The Franklin episode, thus, revealed both the weaknesses and the strengths of the United States' regulatory system as it applies to international banking,
Joan Edelman Spero received the B.A. from the University of Wisconsin (1966), the M.I.A. from Columbia's School of International and Public Affairs (1968), and the Ph.D. in Political Science from the Graduate Faculties (1973). Spero was an assistant professor at Columbia from 1973 to 1979. She served as U.S. ambassador to the United Nations Economic and Social Council from 1980 to 1981. From 1981 to 1993, she was an executive at the American Express Company, where her last position was executive vice president for corporate affairs.
In 1993, President Clinton appointed her to the U.S. Department of State as under secretary of economic, business, and agricultural affairs. She played a central role in formulating the administration's foreign economic policy. She also served as a top advisor on the G7 economic summits.
She has authored several books, including The Politics of International Economic Relations (5th Edition, 1997) and The Failure of the Franklin National Bank (1980). She also has contributed to numerous professional journals.
Spero was named president of the Doris Duke Charitable Foundation in January 1997. She is responsible for establishing and directing the activities of the foundation.

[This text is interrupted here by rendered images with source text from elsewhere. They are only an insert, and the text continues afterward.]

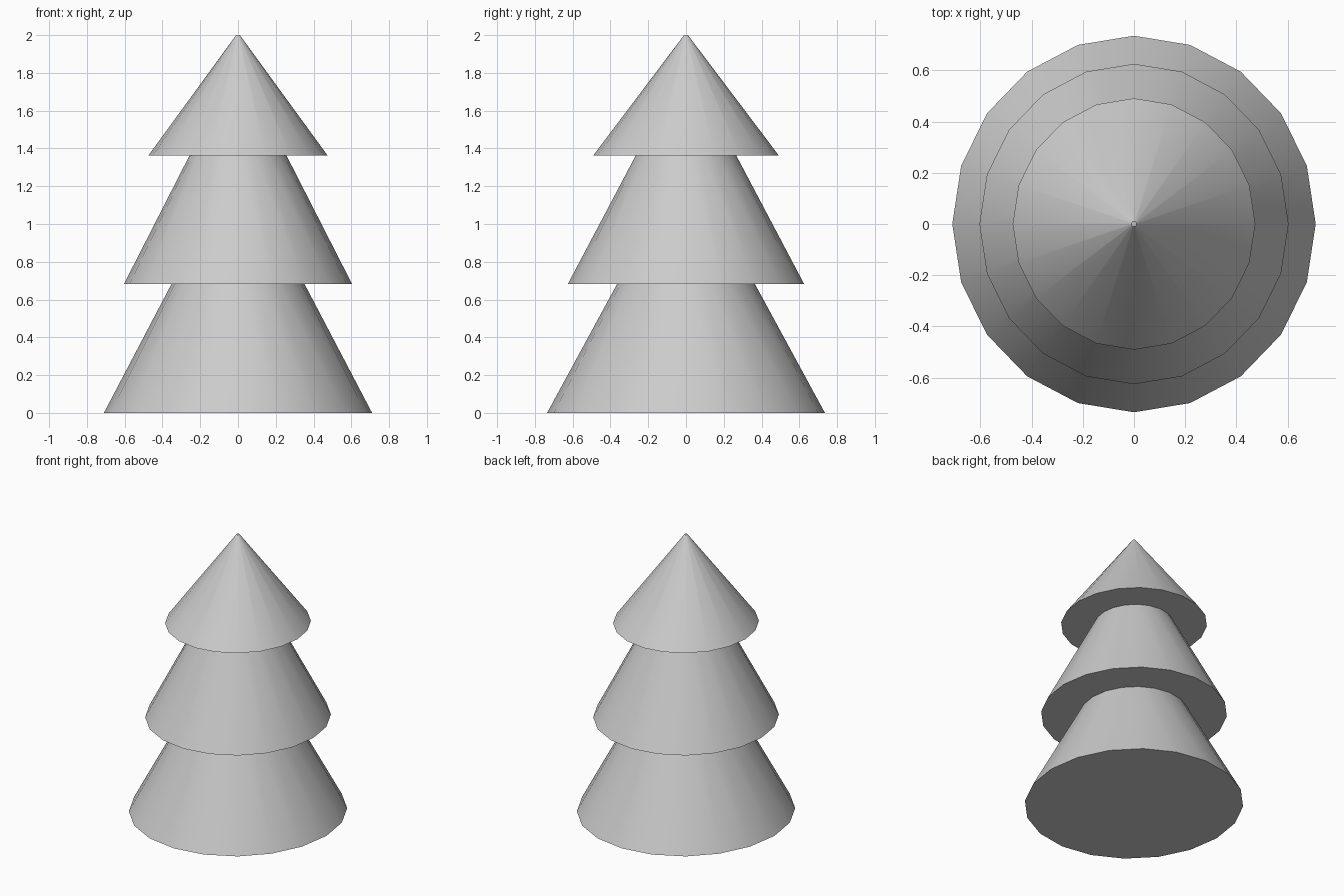
import bpy
import math

if "Cube" in bpy.data.objects:
    bpy.data.objects.remove(bpy.data.objects["Cube"])

SIDES = 20
Y_STRETCH = 1.036  # the tree is slightly deeper than wide


def tier(name, z0, z1, r0, r1):
    """One 20-sided conical foliage tier with smooth sides and a sharp rim."""
    bpy.ops.mesh.primitive_cone_add(
        vertices=SIDES, radius1=r0, radius2=r1, depth=z1 - z0,
        end_fill_type='NGON', location=(0, 0, (z0 + z1) / 2))
    ob = bpy.context.object
    ob.name = name
    ob.scale.y = Y_STRETCH
    bpy.ops.object.transform_apply(location=True, rotation=False, scale=True)
    bpy.ops.object.shade_smooth_by_angle(angle=math.radians(30))
    return ob


# Lower and middle tiers run slightly up inside the tier above
tier("bottom_tier", 0.0, 0.70, 0.71, 0.343)
tier("middle_tier", 0.682, 1.38, 0.604, 0.248)

# Top tier ends in a tiny blunt tip
tier("top_tier", 1.363, 2.0, 0.474, 0.01)
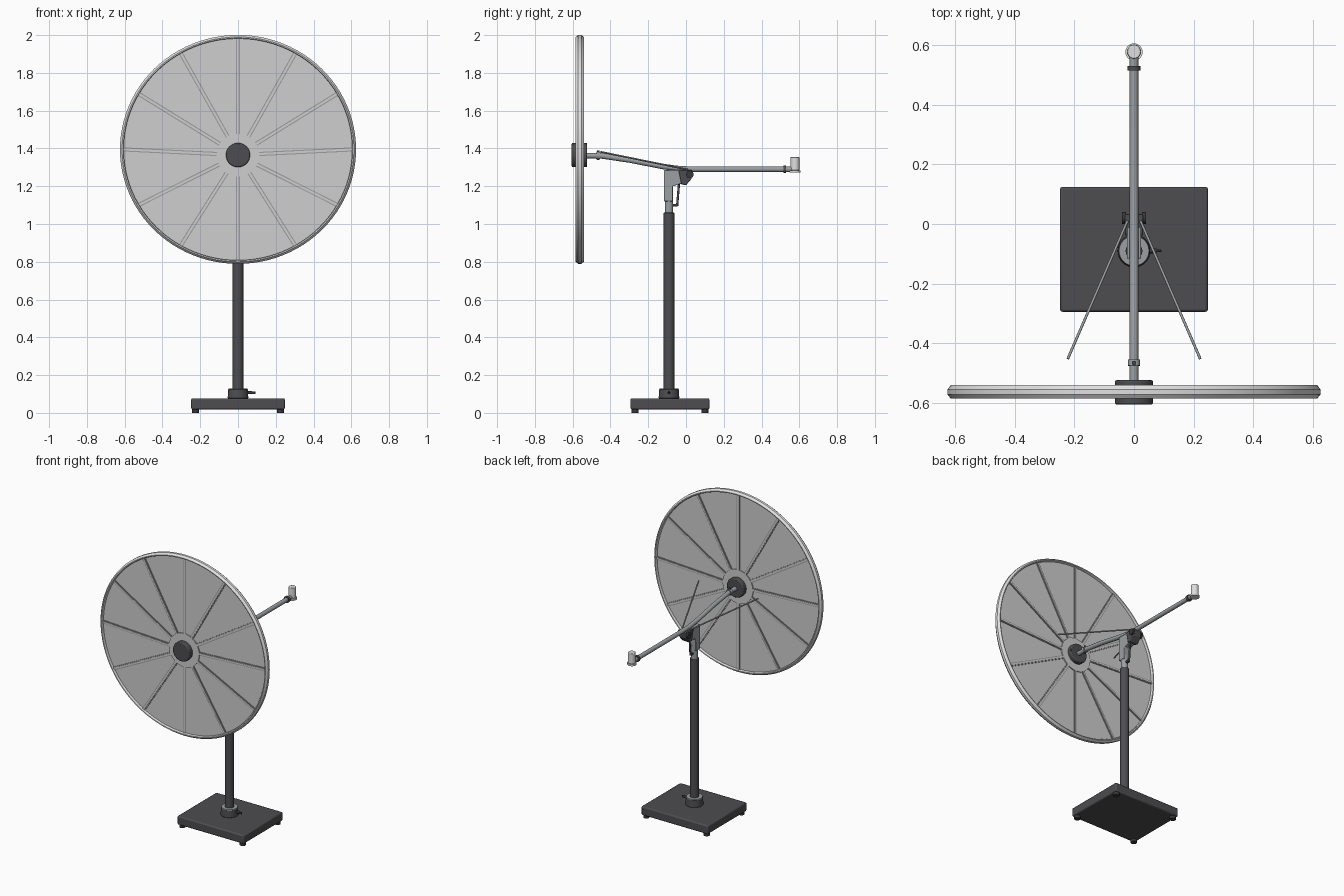
import bpy, bmesh, math
from mathutils import Vector

if "Cube" in bpy.data.objects:
    bpy.data.objects.remove(bpy.data.objects["Cube"])

def mat(name, r, g, b):
    m = bpy.data.materials.new(name)
    m.diffuse_color = (r, g, b, 1)
    m.use_nodes = True
    m.node_tree.nodes["Principled BSDF"].inputs["Base Color"].default_value = m.diffuse_color
    return m

DARK = mat("charcoal", 0.075, 0.075, 0.082)
BLACK = mat("black plastic", 0.04, 0.04, 0.043)
GREY = mat("metal grey", 0.33, 0.35, 0.36)
RIB = mat("rib grey", 0.34, 0.34, 0.34)
PANEL = mat("panel grey", 0.62, 0.62, 0.62)
WHITE = mat("light grey", 0.74, 0.74, 0.74)

def finish(name, bm, m, bevel=0, smooth=True):
    bmesh.ops.recalc_face_normals(bm, faces=bm.faces)
    me = bpy.data.meshes.new(name)
    bm.to_mesh(me)
    bm.free()
    ob = bpy.data.objects.new(name, me)
    bpy.context.collection.objects.link(ob)
    me.materials.append(m)
    if bevel:
        b = ob.modifiers.new("bevel", 'BEVEL')
        b.width, b.segments = bevel, 2
    if smooth:
        bpy.ops.object.select_all(action='DESELECT')
        ob.select_set(True)
        bpy.context.view_layer.objects.active = ob
        bpy.ops.object.shade_smooth_by_angle(angle=math.radians(35))
    return ob

def box(name, lo, hi, m, bevel=0.0):
    bm = bmesh.new()
    bmesh.ops.create_cube(bm, size=1)
    lo, hi = Vector(lo), Vector(hi)
    for v in bm.verts:
        v.co = Vector([(lo[i] + hi[i]) / 2 + v.co[i] * (hi[i] - lo[i]) for i in range(3)])
    return finish(name, bm, m, bevel)

def rod(name, a, b, r, m, r2=None, seg=24, bevel=0):
    a, b = Vector(a), Vector(b)
    bm = bmesh.new()
    bmesh.ops.create_cone(bm, cap_ends=True, segments=seg, radius1=r,
                          radius2=r if r2 is None else r2, depth=(b - a).length)
    q = Vector((0, 0, 1)).rotation_difference(b - a)
    for v in bm.verts:
        v.co = q @ v.co + (a + b) / 2
    return finish(name, bm, m, bevel)

def prism(name, yz, half, m, bevel=0):
    bm = bmesh.new()
    f = bm.faces.new([bm.verts.new((-half, y, z)) for y, z in yz])
    ext = bmesh.ops.extrude_face_region(bm, geom=[f])
    for v in ext['geom']:
        if isinstance(v, bmesh.types.BMVert):
            v.co.x = half
    return finish(name, bm, m, bevel)

def lathe_y(name, prof, cz, y, m, sx=1.0, sz=1.0, closed=True, seg=72):
    """Spin an (r, dy) profile about the y axis at height cz."""
    bm = bmesh.new()
    rings = []
    for i in range(seg):
        a = 2 * math.pi * i / seg
        rings.append([bm.verts.new((r * sx * math.cos(a), y + d, cz + r * sz * math.sin(a)))
                      for r, d in prof])
    n = len(prof)
    for i in range(seg):
        p, q = rings[i], rings[(i + 1) % seg]
        for j in range(n if closed else n - 1):
            k = (j + 1) % n
            bm.faces.new((p[j], p[k], q[k], q[j]))
    return finish(name, bm, m)

# Base slab, feet and post
PY = -0.09
box("base_slab", (-0.248, -0.294, 0.018), (0.248, 0.124, 0.077), DARK, 0.008)
for sx in (-0.225, 0.225):
    for y in (-0.27, 0.1):
        rod("foot", (sx, y, 0), (sx, y, 0.02), 0.019, BLACK)
rod("post_collar", (0, PY, 0.075), (0, PY, 0.127), 0.055, DARK, 0.052, 32, 0.004)
rod("collar_cap", (0, PY, 0.126), (0, PY, 0.13), 0.051, GREY, 0.05, 32)
rod("collar_screw", (0.045, PY, 0.107), (0.075, PY, 0.107), 0.008, BLACK)
box("collar_wing", (0.07, PY - 0.004, 0.1), (0.092, PY + 0.004, 0.113), BLACK, 0.002)
rod("lower_post", (0, PY, 0.1), (0, PY, 1.06), 0.028, DARK, None, 32, 0.003)
rod("inner_post", (0, PY, 1.05), (0, PY, 1.15), 0.022, GREY)

# Tilting head with side knobs and lever
prism("head_bracket", [(-0.116, 1.12), (-0.07, 1.12), (-0.07, 1.2), (-0.02, 1.215),
                       (-0.01, 1.285), (-0.116, 1.285)], 0.024, GREY, 0.004)
prism("head_clamp", [(-0.025, 1.21), (0.0, 1.205), (0.03, 1.24), (0.033, 1.285),
                     (-0.04, 1.285)], 0.03, DARK, 0.004)
for s in (-1, 1):
    rod("head_knob", (s * 0.026, 0.02, 1.262), (s * 0.04, 0.02, 1.262), 0.02, BLACK)
box("lever_root", (-0.008, -0.09, 1.093), (0.008, -0.045, 1.106), DARK, 0.002)
rod("lever", (0, -0.047, 1.095), (0, -0.037, 1.215), 0.006, DARK)

# Bent carrying arm
pts = [(-0.54, 1.362), (-0.45, 1.361), (-0.3, 1.339), (-0.12, 1.304),
       (-0.03, 1.292), (0.05, 1.29), (0.57, 1.29)]
cu = bpy.data.curves.new("arm", 'CURVE')
cu.dimensions = '3D'
cu.bevel_depth = 0.0145
cu.bevel_resolution = 4
cu.use_fill_caps = True
sp = cu.splines.new('POLY')
sp.points.add(len(pts) - 1)
for p, (y, z) in zip(sp.points, pts):
    p.co = (0, y, z, 1)
    p.radius = 1
sp.use_smooth = True
cu.materials.append(GREY)
arm = bpy.data.objects.new("arm", cu)
bpy.context.collection.objects.link(arm)

# Arm fittings, brace rods and end cup
rod("arm_clamp", (0, -0.475, 1.363), (0, -0.455, 1.361), 0.02, GREY)
rod("clamp_screw", (0, -0.465, 1.34), (0, -0.465, 1.39), 0.007, DARK)
rod("arm_end_ring", (0, 0.515, 1.29), (0, 0.53, 1.29), 0.021, DARK)
for s in (-1, 1):
    rod("brace_rod", (s * 0.022, 0.01, 1.288), (s * 0.222, -0.452, 1.382), 0.0045, GREY, None, 12)
rod("cup_base", (0, 0.576, 1.272), (0, 0.576, 1.284), 0.029, WHITE)
rod("cup", (0, 0.577, 1.284), (0, 0.577, 1.355), 0.024, WHITE, 0.023, 24, 0.003)

# Round panel: rim, membrane, hub plate and hub
DY, CZ, HZ = -0.5625, 1.395, 1.365
SX, SZ = 0.625, 0.606
lathe_y("rim", [(0.968, -0.017), (0.972, -0.0215), (0.982, -0.0225), (1.0, -0.008), (1.0, 0.008),
                (0.982, 0.0225), (0.972, 0.0215), (0.968, 0.017)], CZ, DY, WHITE, SX, SZ, True, 96)
bm = bmesh.new()
bmesh.ops.create_cone(bm, cap_ends=True, segments=96, radius1=0.975, radius2=0.975, depth=0.01)
for v in bm.verts:
    x, y, z = v.co
    v.co = (x * SX, DY + z, CZ + y * SZ)
finish("membrane", bm, PANEL)
rod("hub_plate", (0, DY - 0.012, HZ), (0, DY + 0.012, HZ), 0.113, PANEL, None, 48)
rod("hub", (0, -0.605, HZ), (0, -0.523, HZ), 0.064, DARK, None, 40, 0.006)

# Twelve ribs, showing on both faces
for i in range(12):
    a = math.radians(90 + 30 * i)
    end = Vector((0.972 * SX * math.cos(a), DY, CZ + 0.972 * SZ * math.sin(a)))
    start = Vector((0, DY, HZ)) + 0.11 * (end - Vector((0, DY, HZ))).normalized()
    d = end - start
    side = Vector((-d.z, 0, d.x)).normalized()
    for w, t, name, m in ((0.011, 0.009, "rib", RIB), (0.0055, 0.012, "rib_ridge", PANEL)):
        bm = bmesh.new()
        bmesh.ops.create_cube(bm, size=2)
        for v in bm.verts:
            x, y, z = v.co
            v.co = start + d * (x + 1) / 2 + side * y * w + Vector((0, z * t, 0))
        finish(name, bm, m, 0, False)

Spero is a member of the American Academy of Diplomacy, the Council on Foreign Relations, and the Council of American Ambassadors. She is a trustee emerita of Amherst College, a trustee of The Brookings Institution and the Wisconsin Alumni Research Foundation, and a director of First Data Corporation.